    What has the defense looked like from Nakajima so far? Same for Sizemore. Post surgery, does he have range and mobility issues, or are we disappointed solely based on the plate appearances?

    • http://twitter.com/kjmendez3 Kevin Mendez

      Nakajima’s defense has been considered average at best. Taking into consideration what you said about Sizemore’s injury and his comeback, I’m sure the A’s aren’t to critical about his defense since that will definitely take time to get him moving on the field at full strength. I really think they are disappointed with his offensive production. Luckily, it’s a long season and we all remember what happened with Josh Donaldson last year — he struggled at the start but became a huge part of the team and put up monster numbers at the end of the season.

  • http://www.facebook.com/jamahn.lee Jamahn Lee

    I think we should reserve judgement on Nakajima. There’s a lot of ugliness that happens in Spring Training as people work themselves back into shape and as, in Nakajima’s case, figure out how to play in the MLB. I still think he has a chance to be solid and that’s really all anyone can ask. Solid would probably be a lot better than the offensive production that we had from SS last year anyway.

    • http://twitter.com/kjmendez3 Kevin Mendez

      I agree with you but unfortunately at the MLB level (especially with a contending team) performance is expected right away since the first few games are just as important as the last few games.
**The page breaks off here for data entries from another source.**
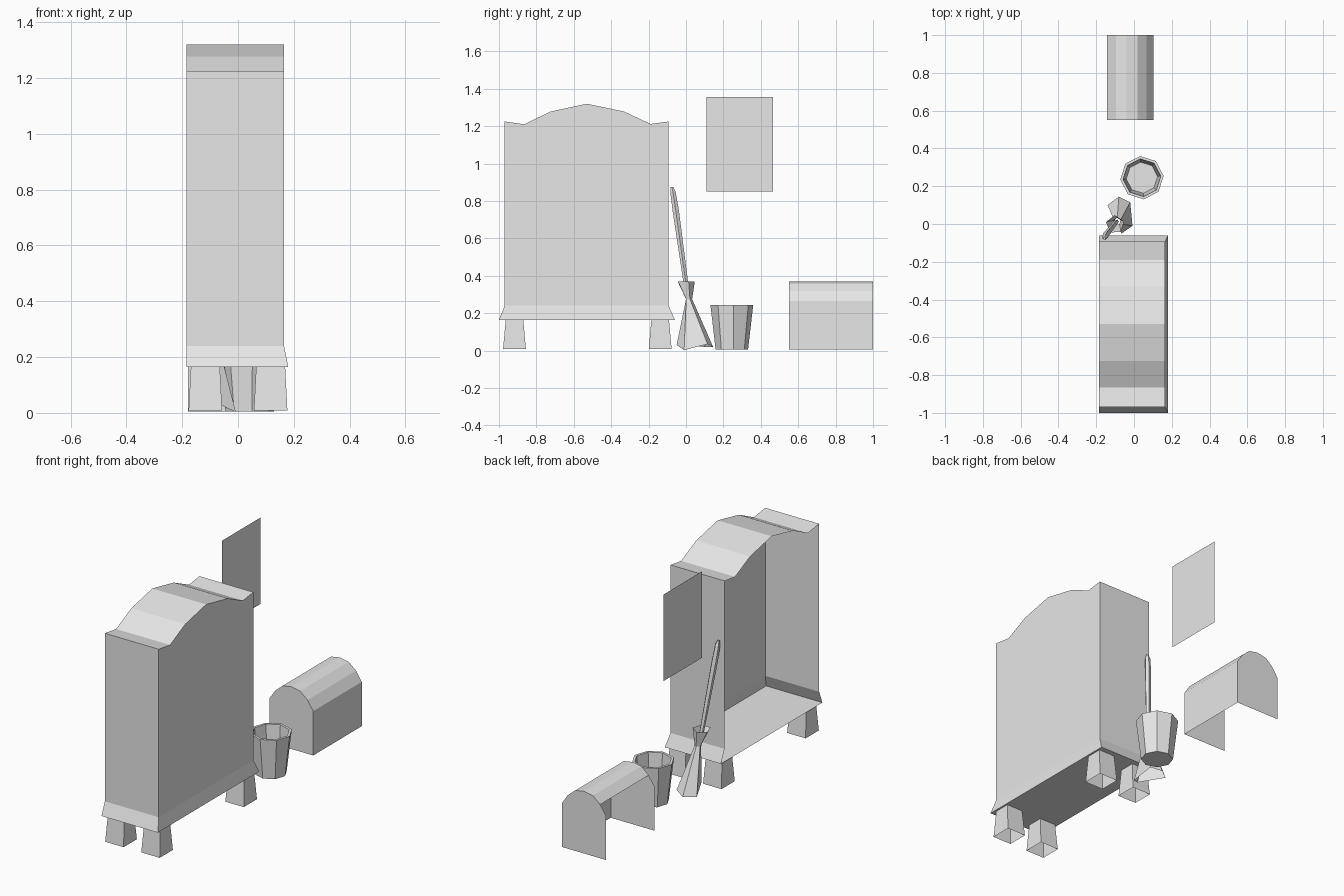
import bpy
import bmesh
from math import sin, cos, pi, radians
from mathutils import Vector

old = bpy.data.objects.get("Cube")
if old:
    bpy.data.objects.remove(old)

grey = bpy.data.materials.new("light_grey")
grey.use_nodes = True
grey.diffuse_color = (0.8, 0.8, 0.8, 1)
grey.node_tree.nodes["Principled BSDF"].inputs["Base Color"].default_value = (0.8, 0.8, 0.8, 1)


def finish(name, bm):
    bmesh.ops.recalc_face_normals(bm, faces=bm.faces)
    mesh = bpy.data.meshes.new(name)
    bm.to_mesh(mesh)
    bm.free()
    mesh.materials.append(grey)
    obj = bpy.data.objects.new(name, mesh)
    bpy.context.collection.objects.link(obj)
    return obj


def loft(name, rows, closed=True, cap_start=False, cap_end=False):
    """Skin a list of equally long point rows."""
    bm = bmesh.new()
    grid = [[bm.verts.new(p) for p in row] for row in rows]
    n = len(grid[0])
    for a, b in zip(grid, grid[1:]):
        for i in range(n if closed else n - 1):
            j = (i + 1) % n
            bm.faces.new((a[i], a[j], b[j], b[i]))
    if cap_start:
        bm.faces.new(grid[0])
    if cap_end:
        bm.faces.new(grid[-1])
    return finish(name, bm)


def ring(center, radius, sides, turn=0):
    c = Vector(center)
    return [c + Vector((radius * cos(turn + 2 * pi * i / sides),
                        radius * sin(turn + 2 * pi * i / sides), 0)) for i in range(sides)]


def rect(x, y, z, half_x, half_y):
    return [(x + sx * half_x, y + sy * half_y, z)
            for sx, sy in ((-1, -1), (1, -1), (1, 1), (-1, 1))]


# Wardrobe body: open towards the wall, crowned with a wavy top
WALL, FACE, FLARE = -0.185, 0.165, 0.18
crown = [(-0.97, 0.24), (-0.97, 1.225), (-0.865, 1.21), (-0.725, 1.278), (-0.53, 1.32),
         (-0.33, 1.278), (-0.19, 1.212), (-0.093, 1.225), (-0.093, 0.24)]
loft("wardrobe_body",
     [[(x, y, z) for y, z in crown] for x in (WALL, FACE)],
     closed=False, cap_end=True)

# Flared plinth around three sides, with the floor
upper = [(WALL, -0.97, 0.24), (FACE, -0.97, 0.24), (FACE, -0.093, 0.24), (WALL, -0.093, 0.24)]
lower = [(WALL, -1, 0.165), (FLARE, -1, 0.165), (FLARE, -0.06, 0.165), (WALL, -0.06, 0.165)]
loft("wardrobe_plinth", [upper, lower], closed=False, cap_end=True)

# Four hollow tapered legs
for side, x in (("left", 0.117), ("right", -0.117)):
    for end, y in (("front", -0.917), ("back", -0.138)):
        loft(f"{end}_{side}_leg",
             [rect(x, y, 0.165, 0.052, 0.047), rect(x, y, 0.008, 0.06, 0.061)])

# Chest: arched lid and side panel, open underneath and towards the wall
arch = [(0.103, 0.005), (0.103, 0.265), (0.066, 0.32), (0.018, 0.36), (-0.039, 0.37),
        (-0.096, 0.36), (-0.143, 0.32), (-0.18, 0.265), (-0.18, 0.005)]
loft("chest_shell", [[(x, y, z) for x, z in arch[:7]] for y in (0.55, 1.0)], closed=False)
for name, y in (("chest_front_end", 0.55), ("chest_back_end", 1.0)):
    loft(name, [[(x, y, z) for x, z in arch]], cap_end=True)

# Wall panel
loft("wall_panel", [[(-0.18, y, z) for y in (0.11, 0.465)] for z in (0.85, 1.357)], closed=False)

# Bucket: outer wall, rim, inner wall and floor in one skin
bucket = [(0.087, 0.005), (0.115, 0.245), (0.1, 0.245), (0.083, 0.03)]
loft("bucket", [ring((0.042, 0.245, z), r, 8, radians(5)) for r, z in bucket],
     cap_start=True, cap_end=True)

# Broom: leaning handle, flared collar and spread bristles
loft("broom_handle",
     [ring((-0.092, 0.012, 0.27), 0.012, 5), ring((-0.145, -0.055, 0.75), 0.018, 5),
      ring((-0.155, -0.07, 0.85), 0.015, 5), ring((-0.158, -0.075, 0.875), 0.007, 5)],
     cap_end=True)
neck = ring((-0.088, 0.015, 0.275), 0.018, 5, radians(20))
loft("broom_collar", [neck, ring((-0.1, -0.003, 0.37), 0.05, 5, radians(20))])
hem = [(-0.02, 0.115, 0.035), (-0.08, 0.145, 0.02), (-0.14, 0.1, 0.02),
       (-0.066, -0.05, 0.03), (-0.008, -0.01, 0.003)]
loft("broom_bristles", [neck, hem])
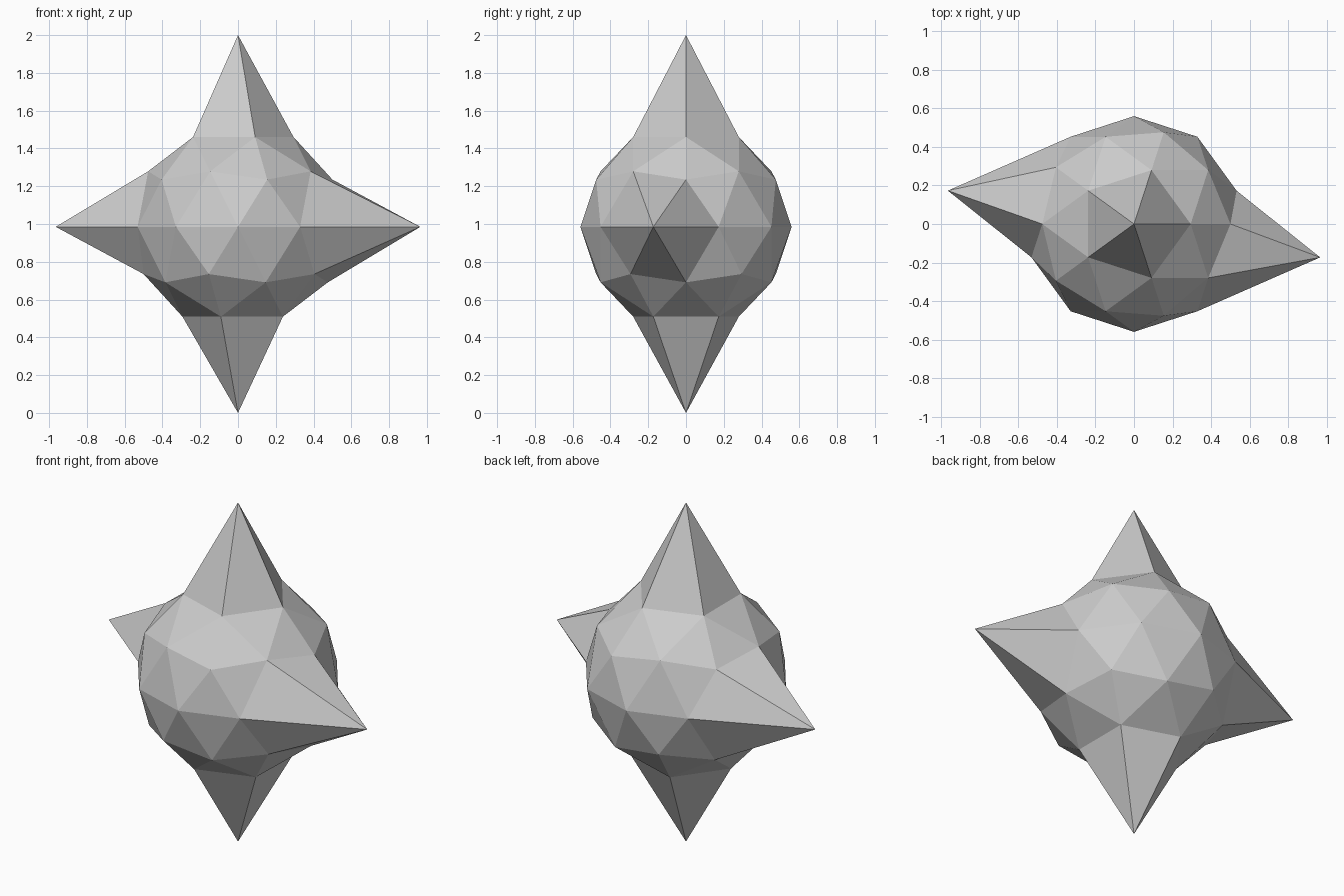
import bpy, bmesh
from mathutils import Vector

cube = bpy.data.objects.get("Cube")
if cube:
    bpy.data.objects.remove(cube, do_unlink=True)

RADIUS = 0.559
CENTRE = Vector((0, 0, 0.985))

# Plain grey material
grey = bpy.data.materials.new("plain_grey")
grey.use_nodes = True
colour = (0.6, 0.6, 0.6, 1)
grey.diffuse_color = colour
grey.node_tree.nodes["Principled BSDF"].inputs["Base Color"].default_value = colour

# Faceted ball
bm = bmesh.new()
bmesh.ops.create_icosphere(bm, subdivisions=2, radius=RADIUS)
bmesh.ops.translate(bm, verts=bm.verts, vec=CENTRE)

# Spikes: pull single ball corners out to a point
side_y = 0.173
tips = [Vector((0, 0, 2)), Vector((0, 0, 0)),
        Vector((0.965, -side_y, CENTRE.z)), Vector((-0.965, side_y, CENTRE.z))]
for tip in tips:
    corner = min(bm.verts, key=lambda v: (v.co - tip).length)
    corner.co = tip

bmesh.ops.recalc_face_normals(bm, faces=bm.faces)
mesh = bpy.data.meshes.new("spiked_ball")
bm.to_mesh(mesh)
bm.free()
mesh.materials.append(grey)
ball = bpy.data.objects.new("spiked_ball", mesh)
bpy.context.collection.objects.link(ball)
I think the Lowrie trade was made as a safety precaution just in case something like this happened. If the people from the A’s are going public on something like this I think it’s a bad sign. I also think he can give more production at shortstop than what the A’s received last year, but Lowrie should be able to do that too. It might be best for the A’s to slowly ease Nakajima into a significant role and let his confidence build up.

      • http://www.facebook.com/jamahn.lee Jamahn Lee

        After seeing how things have gone since this post I would agree. My hope is that Hiro can get a good comfort level, perhaps at AA to start. In the meantime, we’re pretty lucky to have Lowrie.